Norton is in stiff competition with Indian for the brand that has died and been resuscitated most often. While they are both back among the living, I give Norton the edge in the life expectancy sweepstakes this time. Part of it is sentimental. I’ve owned two Nortons and want to see the marque play on and perhaps work its’ magic on a new generation. Up until the early 70s, they were great looking bikes (IMHO), and they were reasonably fast as well. Despite reversed foot controls, oil leaks, and lucas electrics, you loved them anyway because, once on the boil, they were the match of anything in their time. And then there was the history. First TT winner, dominant racing force for years in the early part (perhaps the first half) of the 20th century, the “unapproachable” Norton lived up to its slogan. The history includes a Lotus-like partnership with John Player to produce the John Player Norton (JPN), unheard of at the time in motorcycle circles. In the halcyon days of the mid sixties to the mid seventies, Norton helped define the Cafe Racer era. The Atlas and Dominator were prime candidates for conversion, and the Manx was the blueprint. Norton later went on to produce the first production rotary-engined bike, and a host of prototypes and demonstration models for a variety of new company owners as their fortunes ebbed and flowed.

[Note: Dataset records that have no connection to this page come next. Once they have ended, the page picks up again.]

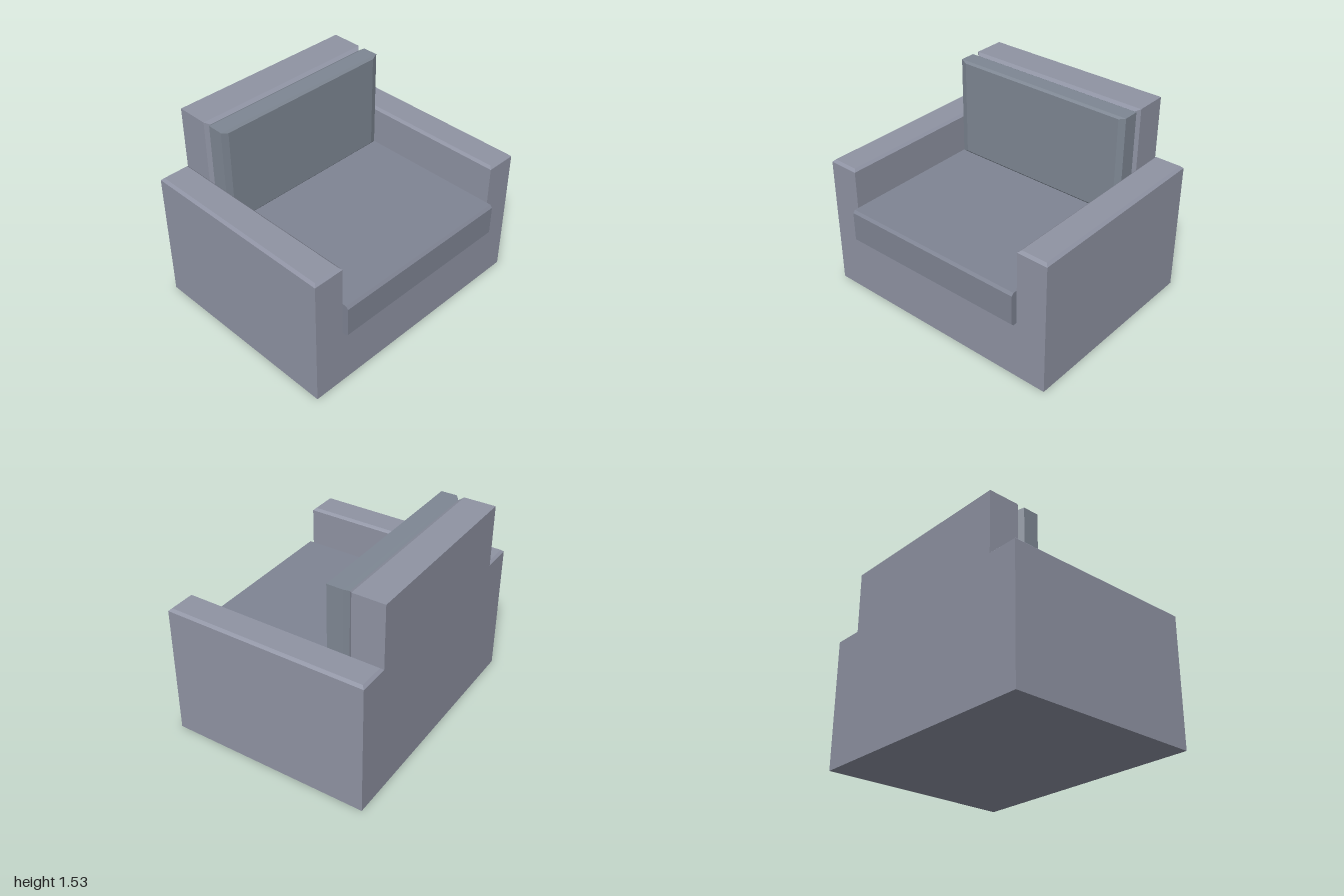
import * as THREE from 'three';

const upholstery = (color) => new THREE.MeshStandardMaterial({ color, flatShading: true });
const frameMaterial = upholstery(0x8f93a3);
const seatMaterial = upholstery(0x7f8493);
const backMaterial = upholstery(0x7e8793);

// Flat-faced solid through rectangular sections [t, aMin, aMax, bMin, bMax],
// placed at increasing t; toPoint maps (t, a, b) to a right-handed x, y, z.
function loft(name, material, sections, toPoint) {
  const rings = sections.map(([t, a0, a1, b0, b1]) =>
    [[a0, b0], [a1, b0], [a1, b1], [a0, b1]].map(([a, b]) => toPoint(t, a, b)));
  const positions = [];
  const quad = (a, b, c, d) => positions.push(...a, ...b, ...c, ...a, ...c, ...d);
  for (let i = 0; i < rings.length - 1; i++) {
    const p = rings[i], q = rings[i + 1];
    for (let j = 0; j < 4; j++) {
      const k = (j + 1) % 4;
      quad(p[j], p[k], q[k], q[j]);
    }
  }
  const first = rings[0], last = rings[rings.length - 1];
  quad(first[3], first[2], first[1], first[0]);
  quad(...last);
  const geometry = new THREE.BufferGeometry();
  geometry.setAttribute('position', new THREE.Float32BufferAttribute(positions, 3));
  geometry.computeVertexNormals();
  const mesh = new THREE.Mesh(geometry, material);
  mesh.name = name;
  return mesh;
}

const alongX = (t, a, b) => [t, a, b]; // a = y, b = z
const alongY = (t, a, b) => [b, t, a]; // a = z, b = x

export function createModel() {
  const group = new THREE.Group();
  group.name = 'armchair';
  const w = 0.757; // half width between the arms

  // Base under the seat
  const base = new THREE.Mesh(new THREE.BoxGeometry(1.586, 0.468, 2 * w), frameMaterial);
  base.position.set(-0.025, 0.234, 0);
  base.name = 'base';
  group.add(base);

  // Armrests with bevelled tops
  for (const side of [1, -1]) {
    const c = side * (1 + w) / 2, h = (1 - w) / 2;
    group.add(loft(side > 0 ? 'armrestFront' : 'armrestRear', frameMaterial, [
      [0, c - h, c + h, -0.818, 0.768],
      [1.038, c - h, c + h, -0.818, 0.768],
      [1.057, c - h + 0.02, c + h - 0.02, -0.798, 0.748],
    ], alongY));
  }

  // Seat cushion, chamfered along its projecting edge
  group.add(loft('seatCushion', seatMaterial, [
    [-0.56, 0.468, 0.738, -w, w],
    [0.8, 0.468, 0.738, -w, w],
    [0.818, 0.486, 0.718, -w, w],
  ], alongX));

  // Backrest frame, chamfered towards the cushion
  group.add(loft('backrest', frameMaterial, [
    [-0.818, 0.4, 1.53, -w, w],
    [-0.568, 0.4, 1.53, -w, w],
    [-0.538, 0.4, 1.513, -w + 0.032, w - 0.032],
  ], alongX));

  // Back cushion, chamfered on both faces
  group.add(loft('backCushion', backMaterial, [
    [-0.538, 0.75, 1.513, -w + 0.032, w - 0.032],
    [-0.508, 0.733, 1.53, -w, w],
    [-0.383, 0.733, 1.53, -w, w],
    [-0.368, 0.752, 1.513, -w + 0.052, w - 0.052],
  ], alongX));

  return group;
}
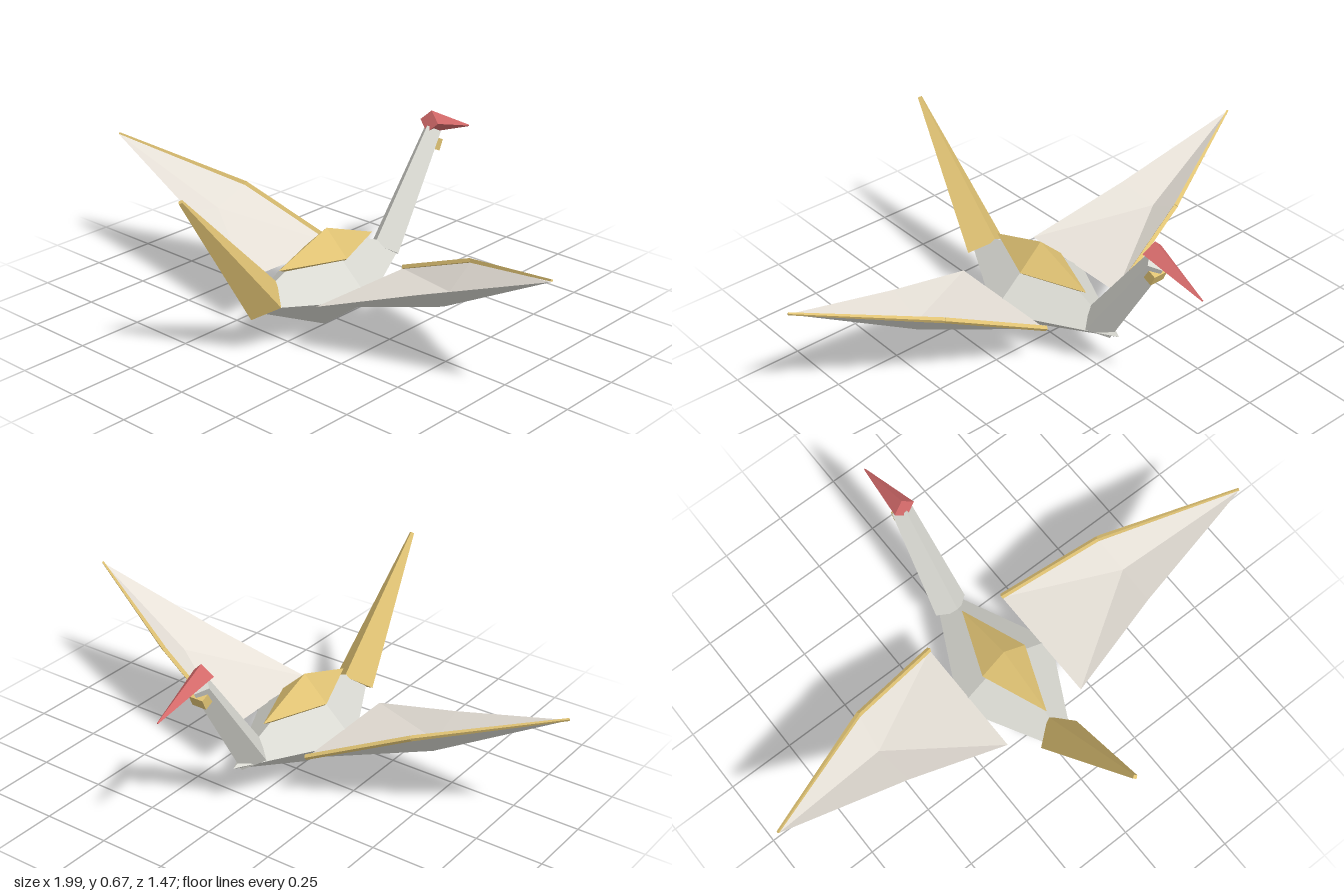
import * as THREE from 'three';

const mat = (name, color) => {
  const m = new THREE.MeshStandardMaterial({ color, flatShading: true });
  m.name = name;
  return m;
};

export function createModel() {
  const paper = mat('grey paper', 0xd9d9d2);
  const wingPaper = mat('warm white paper', 0xe8e2d9);
  const gold = mat('gold', 0xdfc273);
  const red = mat('red', 0xd46a6a);
  const V = (x, y, z) => new THREE.Vector3(x, y, z);
  const model = new THREE.Group();
  model.name = 'foldedCrane';

  const add = (name, geometry, material, parent = model) => {
    const mesh = new THREE.Mesh(geometry, material);
    mesh.name = name;
    parent.add(mesh);
    return mesh;
  };

  // Four-sided tapered bar between two points
  const bar = (name, a, b, ra, rb, material, parent) => {
    const dir = b.clone().sub(a);
    const mesh = add(name, new THREE.CylinderGeometry(rb, ra, dir.length(), 4), material, parent);
    mesh.position.copy(a).add(b).multiplyScalar(0.5);
    mesh.quaternion.setFromUnitVectors(V(0, 1, 0), dir.normalize());
    return mesh;
  };

  // Closed shell: a ring of points joined to an upper and a lower peak
  // (ring runs clockwise seen from above unless flipped)
  const shell = (ring, top, bottom, flip = false) => {
    const pos = [];
    const fan = (peak, reverse) => ring.forEach((p, i) => {
      const q = ring[(i + 1) % ring.length];
      for (const v of reverse ? [peak, q, p] : [peak, p, q]) pos.push(v.x, v.y, v.z);
    });
    fan(top, !flip);
    fan(bottom, flip);
    const g = new THREE.BufferGeometry();
    g.setAttribute('position', new THREE.Float32BufferAttribute(pos, 3));
    g.addGroup(0, ring.length * 3, 0);
    g.addGroup(ring.length * 3, ring.length * 3, 1);
    g.computeVertexNormals();
    return g;
  };

  // Body and the gold cap on its back
  add('body', shell(
    [V(-0.21, 0.155, 0.06), V(0, 0.18, -0.36), V(0.21, 0.155, 0.06), V(0, 0.19, 0.455)],
    V(0, 0.345, 0.06), V(0, 0, 0.06)), paper);
  add('backCap', shell(
    [V(-0.095, 0.275, 0.05), V(0, 0.275, -0.19), V(0.095, 0.275, 0.05), V(0, 0.28, 0.29)],
    V(0, 0.365, 0.05), V(0, 0.19, 0.05)), gold);

  // Tail, neck and head
  bar('tail', V(0, 0.193, 0.362), V(0, 0.66, 0.724), 0.08, 0.009, gold);
  bar('neck', V(0, 0.187, -0.26), V(0, 0.578, -0.522), 0.065, 0.038, paper);
  bar('head', V(0, 0.612, -0.5), V(0, 0.536, -0.735), 0.041, 0.003, red);
  const band = add('throatBand', new THREE.BoxGeometry(0.056, 0.043, 0.05), gold);
  band.position.set(0, 0.529, -0.515);
  band.rotation.x = -0.42;

  // Wings with gold leading edges
  for (const s of [1, -1]) {
    const wing = new THREE.Group();
    wing.name = s > 0 ? 'leftWing' : 'rightWing';
    model.add(wing);
    const root = V(s * 0.165, 0.188, -0.168);
    const elbow = V(s * 0.53, 0.35, -0.08);
    const tip = V(s * 0.995, 0.488, 0.122);
    const ring = [root, elbow, tip, V(s * 0.53, 0.325, 0.2), V(s * 0.165, 0.196, 0.282)];
    add('wingPanel', shell(ring, V(s * 0.545, 0.29, 0.047), V(s * 0.53, 0.235, 0.06), s < 0),
      [wingPaper, paper], wing);
    const lift = V(0, 0.004, -0.003);
    const edge = [root, elbow, tip].map((p) => p.clone().add(lift));
    bar('innerLeadingEdge', edge[0], edge[1], 0.01, 0.01, gold, wing);
    bar('outerLeadingEdge', edge[1], edge[2], 0.01, 0.005, gold, wing);
  }
  return model;
}
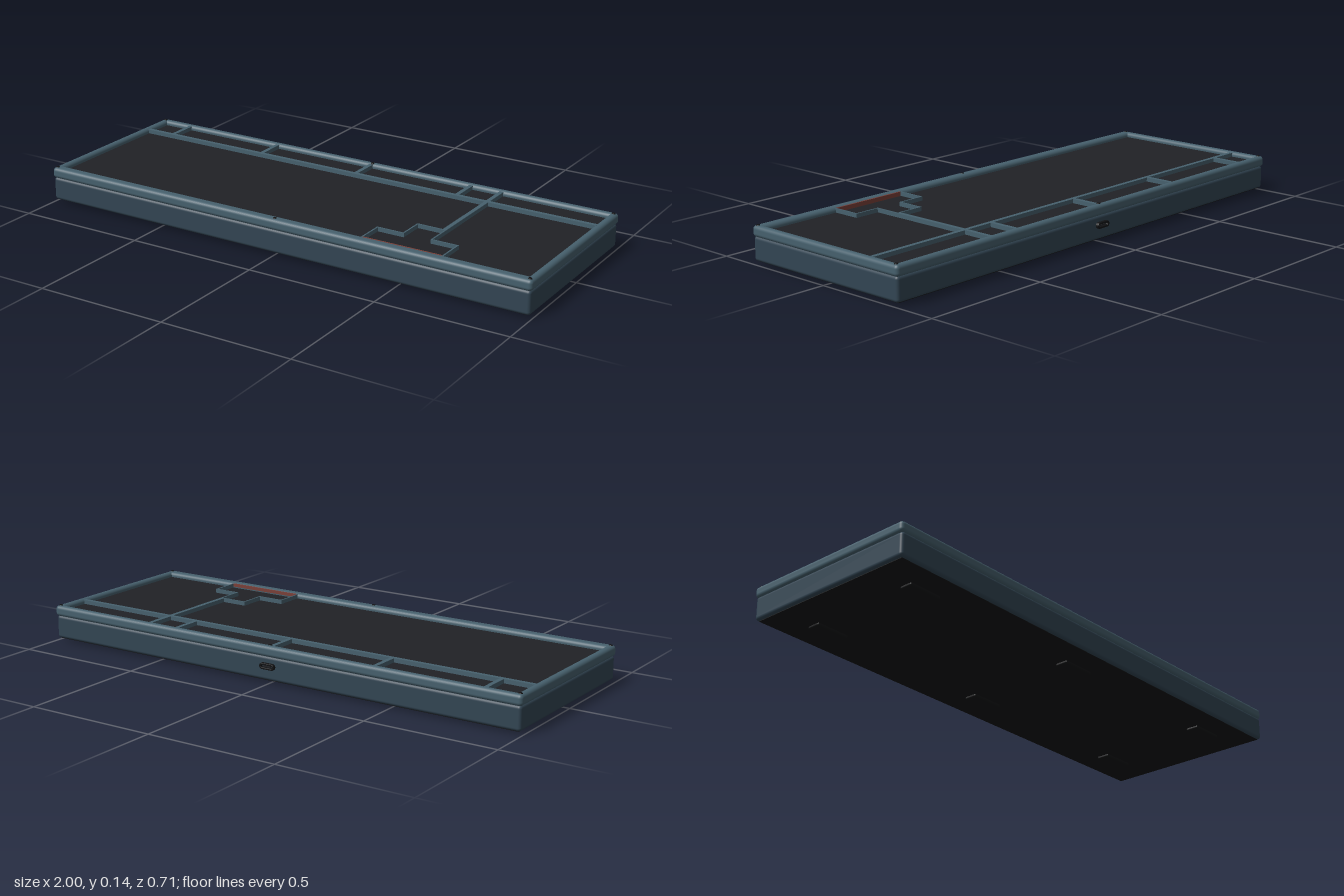
import * as THREE from 'three';
import { RoundedBoxGeometry } from 'three/addons/geometries/RoundedBoxGeometry.js';

const paint = (color) => new THREE.MeshStandardMaterial({ color });

export function createModel() {
  const model = new THREE.Group();
  const lid = paint(0x46606d), shell = paint(0x324553), dark = paint(0x202226);
  const black = paint(0x111214), red = paint(0x7a3f38);

  const add = (name, geometry, material) => {
    const mesh = new THREE.Mesh(geometry, material);
    mesh.name = name;
    model.add(mesh);
    return mesh;
  };
  // Box given by its limits on each axis, with optional rounded edges
  const block = (name, material, [x0, x1], [y0, y1], [z0, z1], radius = 0) => {
    const size = [x1 - x0, y1 - y0, z1 - z0];
    const geometry = radius ? new RoundedBoxGeometry(...size, 4, radius) : new THREE.BoxGeometry(...size);
    const mesh = add(name, geometry, material);
    mesh.position.set((x0 + x1) / 2, (y0 + y1) / 2, (z0 + z1) / 2);
    return mesh;
  };

  // Lower case, base plate and recessed deck
  block('lowerCase', shell, [-0.996, 0.996], [0.0115, 0.1], [-0.346, 0.355], 0.012);
  block('basePlate', black, [-0.984, 0.984], [0.0095, 0.016], [-0.336, 0.343]);
  block('deck', dark, [-0.985, 0.985], [0.098, 0.12], [-0.335, 0.335]);

  // Rounded rim
  const rimY = [0.097, 0.138];
  block('frontRim', lid, [-1, 1], rimY, [0.315, 0.357], 0.014);
  block('backRim', lid, [-1, 1], rimY, [-0.35, -0.32], 0.014);
  for (const s of [-1, 1]) {
    block('sideRim', lid, [s * 0.985 - 0.015, s * 0.985 + 0.015], rimY, [-0.35, 0.357], 0.014);
  }

  // Dividers between key groups
  const barY = [0.115, 0.135];
  block('rowDivider', lid, [-0.975, 0.975], barY, [-0.216, -0.2]);
  for (const x of [-0.855, -0.43, -0.003, 0.425]) {
    block('groupDivider', lid, [x - 0.008, x + 0.008], barY, [-0.325, -0.21]);
  }
  block('longDivider', lid, [0.542, 0.558], barY, [-0.325, 0.113]);

  // Thin stepped wall around the arrow keys
  const path = [[0.342, 0.32], [0.342, 0.212], [0.445, 0.212], [0.445, 0.112],
    [0.555, 0.112], [0.555, 0.212], [0.655, 0.212], [0.655, 0.32]];
  const t = 0.003;
  for (let i = 1; i < path.length; i++) {
    const [[ax, az], [bx, bz]] = [path[i - 1], path[i]];
    block('arrowKeyWall', lid, [Math.min(ax, bx) - t, Math.max(ax, bx) + t], barY,
      [Math.min(az, bz) - t, Math.max(az, bz) + t]);
  }
  block('arrowKeyAccent', red, [0.345, 0.652], [0.118, 0.136], [0.315, 0.321]);

  // Screw heads
  for (const x of [-0.985, 0, 0.985]) {
    for (const z of [-0.331, 0.339]) {
      add('screw', new THREE.CylinderGeometry(0.006, 0.008, 0.005, 16), black).position.set(x, 0.1375, z);
    }
  }

  // Feet
  for (const x of [-0.78, 0, 0.78]) {
    for (const z of [-0.215, 0.225]) {
      block('foot', black, [x - 0.068, x + 0.068], [0, 0.013], [z - 0.026, z + 0.026], 0.005);
    }
  }

  // Cable socket: a capsule-shaped ring with an inner tongue
  const capsule = (target, half, r) => {
    target.absarc(half, 0, r, -Math.PI / 2, Math.PI / 2);
    target.absarc(-half, 0, r, Math.PI / 2, Math.PI * 1.5);
    target.closePath();
    return target;
  };
  const ring = capsule(new THREE.Shape(), 0.02, 0.0095);
  ring.holes.push(capsule(new THREE.Path(), 0.02, 0.006));
  const ringGeometry = new THREE.ExtrudeGeometry(ring, {
    depth: 0.009, bevelThickness: 0.002, bevelSize: 0.002, bevelSegments: 2, curveSegments: 12,
  });
  add('socketRing', ringGeometry, black).position.set(0, 0.065, -0.355);
  block('socketTongue', dark, [-0.016, 0.016], [0.063, 0.067], [-0.353, -0.34]);

  return model;
}
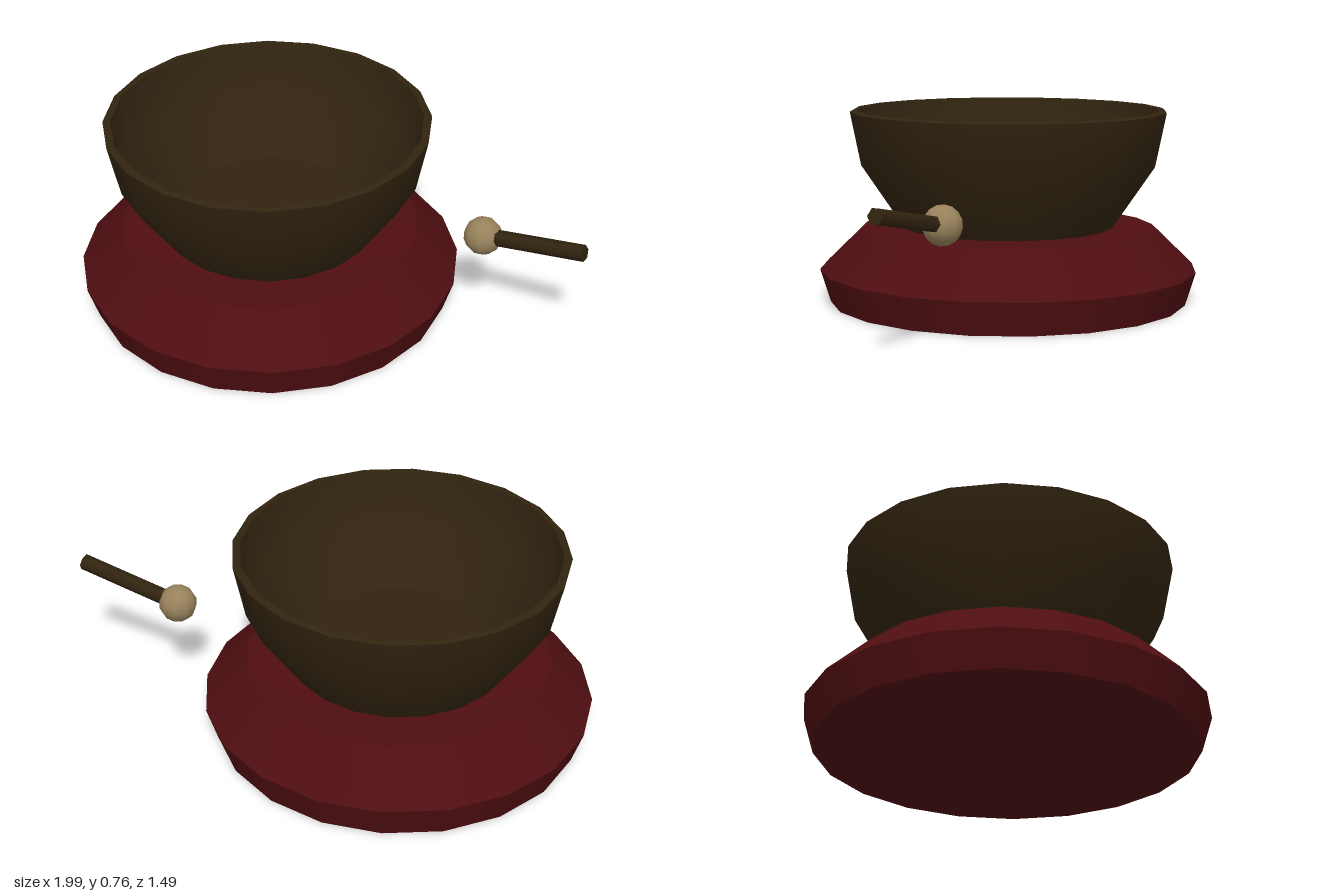
import * as THREE from 'three';

const cloth = new THREE.MeshStandardMaterial({ color: 0x4f0e11 });
cloth.name = 'redCloth';
const bronze = new THREE.MeshStandardMaterial({ color: 0x312410 });
bronze.name = 'darkBronze';
const felt = new THREE.MeshStandardMaterial({ color: 0x98825c });
felt.name = 'paleFelt';

const SIDES = 20;

// Each band is smooth in itself; the joints between bands stay sharp.
function turned(name, bands, material) {
  const group = new THREE.Group();
  group.name = name;
  for (const [bandName, points] of Object.entries(bands)) {
    const profile = points.map(([r, y]) => new THREE.Vector2(r, y));
    const mesh = new THREE.Mesh(new THREE.LatheGeometry(profile, SIDES), material);
    mesh.name = bandName;
    group.add(mesh);
  }
  return group;
}

export function createModel() {
  const model = new THREE.Group();
  model.name = 'bowlOnCushion';

  // Round cushion with a wide sloping shoulder
  const cushion = turned('cushion', {
    cushionBase: [[0, 0], [0.705, 0]],
    cushionSide: [[0.705, 0], [0.745, 0.13]],
    cushionShoulder: [[0.745, 0.13], [0.58, 0.29]],
    cushionTop: [[0.58, 0.29], [0.42, 0.297], [0, 0.297]],
  }, cloth);

  // Hollow bowl with a thin rim
  const bowl = turned('bowl', {
    bowlBase: [[0, 0.295], [0.415, 0.295]],
    bowlOuterWall: [[0.415, 0.295], [0.58, 0.54], [0.622, 0.75]],
    bowlRim: [[0.622, 0.75], [0.61, 0.757], [0.592, 0.755]],
    bowlInnerWall: [[0.592, 0.755], [0.55, 0.55], [0.37, 0.345]],
    bowlFloor: [[0.37, 0.345], [0, 0.345]],
  }, bronze);
  cushion.position.x = bowl.position.x = -0.255;

  // Striker: the stick runs along the group's x axis from the ball
  const striker = new THREE.Group();
  striker.name = 'striker';
  const head = new THREE.Mesh(new THREE.SphereGeometry(0.073, 10, 8), felt);
  head.name = 'strikerHead';
  const stick = new THREE.Mesh(new THREE.CylinderGeometry(0.031, 0.031, 0.42, 6), bronze);
  stick.name = 'strikerHandle';
  stick.rotation.z = -Math.PI / 2;
  stick.position.x = 0.21;
  striker.add(head, stick);
  striker.position.set(0.577, 0.42, -0.21);
  striker.rotation.z = 0.2;

  model.add(cushion, bowl, striker);
  return model;
}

However, Norton’s greatest product may not be a complete motorcycle, but a frame. That frame would be the patented featherbed frame. It was produced in 1949 by Rex McCandless. The McCandless brothers built racing motorcycles in Ireland, and Norton wisely convinced Rex to work exclusively for Norton once they saw his work. He designed a new frame to replace the plunger frame which broke often in competition. It was a swingarm design with twin loops, which doesn’t sound very exciting now, and neither loops nor a swingarm were new ideas. However, in 1949 the basic understanding of stresses on a frame which the McCandless brothers understood well from earlier work with Triumph and BSA, allowed Rex to put together a superior game-changing design.
The results were impressive. Nortons finished 1-2-3 in the Senior TT in 1950, and set new lap and race records with Geoff Duke aboard. Artie Bell also racked up some victories, Norton won the Daytona 200 (the premier US event at the time), and an era of sidecar domination for Norton began. TT racer Harold Daniell compared the new frame with the old and declared the new to be like “riding on a featherbed”, hence the name. If the course or road had curves in it, the featherbed provided a significant advantage over the competition. The famous Norton Manx used a lightened featherbed to great advantage in the early 1950s. A wider version of the frame (dubbed the wideline) also made its way into the ES2 Dominator, and later narrower versions (dubbed slimline) made their way into the Atlas. Finally, the Isolastic frame introduced with the Commando in 1969 was really more of a featherbed with rubber bushings to reduce vibration.
However, the Norton featherbed was not just home to two decades of Norton engines. The company’s featherbed frame was so well respected that racers and tuners soon began using it as the home for other engines. This gave rise to Tritons (Triumph engine), Norvins (Vincent engine), and others. It is not often that a However, the Norton featherbed was not just home to two decades of Norton engines. The company’s featherbed frame was so well respected that racers and tuners soon began using it as the home for other engines. This gave rise to Tritons (Triumph engine), Norvins (Vincent engine), and others. It is not often that a motorcycle component other than the engine gets top billing. The Norton featherbed frame did just that, and remains a much sought after base for any number of projects today. As for the newest iteration of Norton, I hope you find your featherbed.